Enrique Alberto Servín Herrera, a promoter of indigenous language preservation in northern Mexico's Chihuahua state, was found Oct. 10 slain by a blow to the head at his home in the state capital, Chihuahua City. Authorities have made no arrests, nor named a motive in the attack. Servín Herrera headed the Department of Ethnic Cultures & Diversity at the state Secretariat of Culture, and was especially known for his efforts to help revive and sustain the language of the Tarahumara people. (La Izquierda Diario) The Sierra Tarahumara, homeland of this indigenous people, has been torn by violence related to control of lands by narco-gangs and timber mafias in recent years. Oct. 17 saw the abduction of Cruz Soto Caraveo, an advocate for the thousands displaced from their homes in the Sierra by violence. According to Mexico's National Human Rights Commission (CNDH), 338,000 people were displaced by violence across the country from 2016 to 2018. (La Silla Rota, DF)
Two months into his term, Mexican President Andrés Manuel López Obrador declared an end to his country's "war on drugs," announcing that the army would no longer prioritize capturing cartel bosses. The new populist president made his declaration Jan. 30, at the end of his second month in office. He told gathered reporters at a press conference that the "guerra contra el narcotráfico," launched in 2006 by then-president Felipe Calderón, has come to and end. "Officially now, there is no war; we are going to prusue peace," he said.
Julián Carrillo Martínez, a Tarahumara indigenous leader at the community of Coloradas de la Virgen, Guadalupe y Calvo municipality, in northern Mexico's Chihuahua state, was assassinated by unknown assailants Oct. 24, according to local advocacy group Alianza Sierra Madre. Carrillo Martínez was leading an effort by Coloradas de la Virgen to recover usurped traditional lands, with a case pending before the Agrarian Tribunal for the local district 5. Community residents were also petitioning Mexico's Secretariat of the Environment and Natural Resources (SEMARNAT) to halt logging operations in forested areas of the disputed lands. (La Jornada, Amnesty International, Oct. 25) Several community residents have been assassinated in Coloradas de la Virgen since the community began its land recovery effort.
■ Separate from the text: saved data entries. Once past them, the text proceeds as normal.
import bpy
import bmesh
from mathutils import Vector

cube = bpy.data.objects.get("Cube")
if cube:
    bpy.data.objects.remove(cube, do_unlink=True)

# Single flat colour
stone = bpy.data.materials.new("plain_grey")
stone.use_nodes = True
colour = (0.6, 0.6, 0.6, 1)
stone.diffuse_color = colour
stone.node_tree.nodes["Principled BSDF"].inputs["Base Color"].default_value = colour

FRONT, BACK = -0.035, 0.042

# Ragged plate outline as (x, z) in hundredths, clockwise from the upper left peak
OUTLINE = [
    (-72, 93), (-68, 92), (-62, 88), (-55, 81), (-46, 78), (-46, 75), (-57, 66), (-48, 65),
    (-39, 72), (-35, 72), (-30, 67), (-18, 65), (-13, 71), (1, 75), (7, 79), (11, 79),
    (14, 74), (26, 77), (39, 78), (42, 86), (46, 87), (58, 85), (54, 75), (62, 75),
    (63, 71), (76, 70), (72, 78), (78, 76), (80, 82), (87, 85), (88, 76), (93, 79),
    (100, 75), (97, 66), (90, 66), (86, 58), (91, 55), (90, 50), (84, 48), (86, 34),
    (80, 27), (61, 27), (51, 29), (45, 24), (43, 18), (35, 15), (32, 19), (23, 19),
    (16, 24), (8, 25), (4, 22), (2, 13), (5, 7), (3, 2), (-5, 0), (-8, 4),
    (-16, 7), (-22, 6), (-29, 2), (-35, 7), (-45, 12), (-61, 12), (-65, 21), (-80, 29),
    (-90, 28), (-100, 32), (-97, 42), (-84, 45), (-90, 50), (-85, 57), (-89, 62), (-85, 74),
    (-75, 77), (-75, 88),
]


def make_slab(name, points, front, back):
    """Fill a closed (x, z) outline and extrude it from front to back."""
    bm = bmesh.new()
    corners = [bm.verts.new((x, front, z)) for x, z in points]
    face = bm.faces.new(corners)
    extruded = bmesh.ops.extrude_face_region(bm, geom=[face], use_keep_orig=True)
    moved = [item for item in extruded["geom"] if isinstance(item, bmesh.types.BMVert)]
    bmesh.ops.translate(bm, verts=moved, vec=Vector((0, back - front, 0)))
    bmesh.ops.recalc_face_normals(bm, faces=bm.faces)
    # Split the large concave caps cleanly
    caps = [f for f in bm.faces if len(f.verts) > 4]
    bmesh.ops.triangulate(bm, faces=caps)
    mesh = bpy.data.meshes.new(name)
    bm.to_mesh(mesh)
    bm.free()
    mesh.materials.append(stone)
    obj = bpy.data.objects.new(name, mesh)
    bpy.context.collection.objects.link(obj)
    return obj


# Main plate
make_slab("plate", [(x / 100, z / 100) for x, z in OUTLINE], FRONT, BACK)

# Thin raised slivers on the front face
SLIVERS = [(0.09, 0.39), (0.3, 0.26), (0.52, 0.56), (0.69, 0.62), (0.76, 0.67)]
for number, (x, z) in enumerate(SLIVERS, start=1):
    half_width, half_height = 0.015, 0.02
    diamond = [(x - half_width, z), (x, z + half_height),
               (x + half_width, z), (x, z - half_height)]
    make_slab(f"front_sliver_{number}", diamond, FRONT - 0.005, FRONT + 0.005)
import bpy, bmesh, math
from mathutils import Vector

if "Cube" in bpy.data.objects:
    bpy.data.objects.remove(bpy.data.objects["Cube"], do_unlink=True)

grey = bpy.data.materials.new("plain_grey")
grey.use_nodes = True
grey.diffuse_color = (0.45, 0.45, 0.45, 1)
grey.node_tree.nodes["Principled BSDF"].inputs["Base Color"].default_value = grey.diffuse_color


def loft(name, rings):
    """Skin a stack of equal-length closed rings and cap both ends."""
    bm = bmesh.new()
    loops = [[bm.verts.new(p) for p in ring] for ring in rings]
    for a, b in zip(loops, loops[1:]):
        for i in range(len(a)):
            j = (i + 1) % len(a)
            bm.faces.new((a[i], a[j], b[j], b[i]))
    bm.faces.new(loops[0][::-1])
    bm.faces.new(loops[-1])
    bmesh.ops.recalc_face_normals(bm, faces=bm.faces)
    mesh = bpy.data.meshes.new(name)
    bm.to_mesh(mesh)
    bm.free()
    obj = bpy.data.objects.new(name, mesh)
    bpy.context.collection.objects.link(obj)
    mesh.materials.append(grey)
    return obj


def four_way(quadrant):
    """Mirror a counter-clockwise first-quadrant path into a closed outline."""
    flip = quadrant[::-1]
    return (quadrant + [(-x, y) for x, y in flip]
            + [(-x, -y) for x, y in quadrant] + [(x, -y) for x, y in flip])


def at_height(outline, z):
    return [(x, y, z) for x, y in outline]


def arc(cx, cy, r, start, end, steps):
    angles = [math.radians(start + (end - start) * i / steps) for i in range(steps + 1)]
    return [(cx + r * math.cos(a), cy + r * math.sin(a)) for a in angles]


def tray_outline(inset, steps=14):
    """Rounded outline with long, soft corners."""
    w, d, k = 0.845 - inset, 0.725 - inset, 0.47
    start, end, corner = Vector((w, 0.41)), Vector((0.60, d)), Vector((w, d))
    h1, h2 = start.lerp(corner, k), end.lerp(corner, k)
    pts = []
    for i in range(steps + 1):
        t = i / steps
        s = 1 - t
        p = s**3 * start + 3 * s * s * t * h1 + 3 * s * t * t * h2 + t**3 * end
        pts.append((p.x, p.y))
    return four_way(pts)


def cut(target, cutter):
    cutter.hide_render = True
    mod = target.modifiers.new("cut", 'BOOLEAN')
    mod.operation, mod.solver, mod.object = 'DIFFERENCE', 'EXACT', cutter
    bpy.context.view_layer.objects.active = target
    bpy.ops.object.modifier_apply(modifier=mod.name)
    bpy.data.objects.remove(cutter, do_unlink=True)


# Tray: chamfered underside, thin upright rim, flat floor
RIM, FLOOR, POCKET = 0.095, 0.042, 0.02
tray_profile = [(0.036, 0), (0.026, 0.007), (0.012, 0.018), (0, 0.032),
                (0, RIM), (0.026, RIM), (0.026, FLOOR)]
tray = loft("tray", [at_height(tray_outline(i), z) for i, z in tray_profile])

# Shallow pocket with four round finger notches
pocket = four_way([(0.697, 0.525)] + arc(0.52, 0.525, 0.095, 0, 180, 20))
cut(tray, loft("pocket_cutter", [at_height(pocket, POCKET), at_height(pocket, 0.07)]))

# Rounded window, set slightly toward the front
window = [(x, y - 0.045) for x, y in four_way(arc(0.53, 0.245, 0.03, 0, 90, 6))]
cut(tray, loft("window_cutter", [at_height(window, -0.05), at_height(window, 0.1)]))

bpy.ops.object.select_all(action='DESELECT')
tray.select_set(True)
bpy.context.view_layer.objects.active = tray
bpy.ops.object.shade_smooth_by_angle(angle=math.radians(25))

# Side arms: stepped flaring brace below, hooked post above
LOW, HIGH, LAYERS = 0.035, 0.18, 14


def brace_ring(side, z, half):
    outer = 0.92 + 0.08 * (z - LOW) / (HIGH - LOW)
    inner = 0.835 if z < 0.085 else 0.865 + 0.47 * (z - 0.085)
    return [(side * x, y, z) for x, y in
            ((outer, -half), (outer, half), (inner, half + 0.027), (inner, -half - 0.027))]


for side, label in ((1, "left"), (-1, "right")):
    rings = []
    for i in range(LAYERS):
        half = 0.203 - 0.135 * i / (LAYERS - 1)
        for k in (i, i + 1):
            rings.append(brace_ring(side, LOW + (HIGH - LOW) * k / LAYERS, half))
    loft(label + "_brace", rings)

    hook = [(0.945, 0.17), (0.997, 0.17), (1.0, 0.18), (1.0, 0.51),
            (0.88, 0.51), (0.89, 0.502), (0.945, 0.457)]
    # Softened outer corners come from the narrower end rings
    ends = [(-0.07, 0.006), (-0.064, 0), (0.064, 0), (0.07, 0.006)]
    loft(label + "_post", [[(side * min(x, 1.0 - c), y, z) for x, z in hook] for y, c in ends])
Andres Manuel Lopez Obrador—known by his initials AMLO—will be Mexico's next president, following his victory in the July 1 election. By any measure, this is historic—it is the first time a candidate of the left has had his victory honored, after three tries. In 1988, Cuauhtémoc Cárdenas of the Democratic Revolutionary Party (PRD) almost certainly had his victory stolen by fraud. Then, in 2006, AMLO himself, then running with the PRD, claimed his victory was similalry stolen. His supporters launched a protest occupation of Mexico City's central plaza, the Zocalo, and there was talk of forming a "parallel government." Now AMLO, running with his new vehicle, the National Regeneration Movement (Morena), has made it. There is a sense of a real break with Mexico's traditional political parties, The once-hegemonic Institutional Revolutionary Party (PRI) is again discredited, as narco-violence only escalated under the incumbent President Enrique Peña Nieto. AMLO's old vehicle the PRD meanwhile formed an unlikely coalition with the right-wing National Action Party (PAN).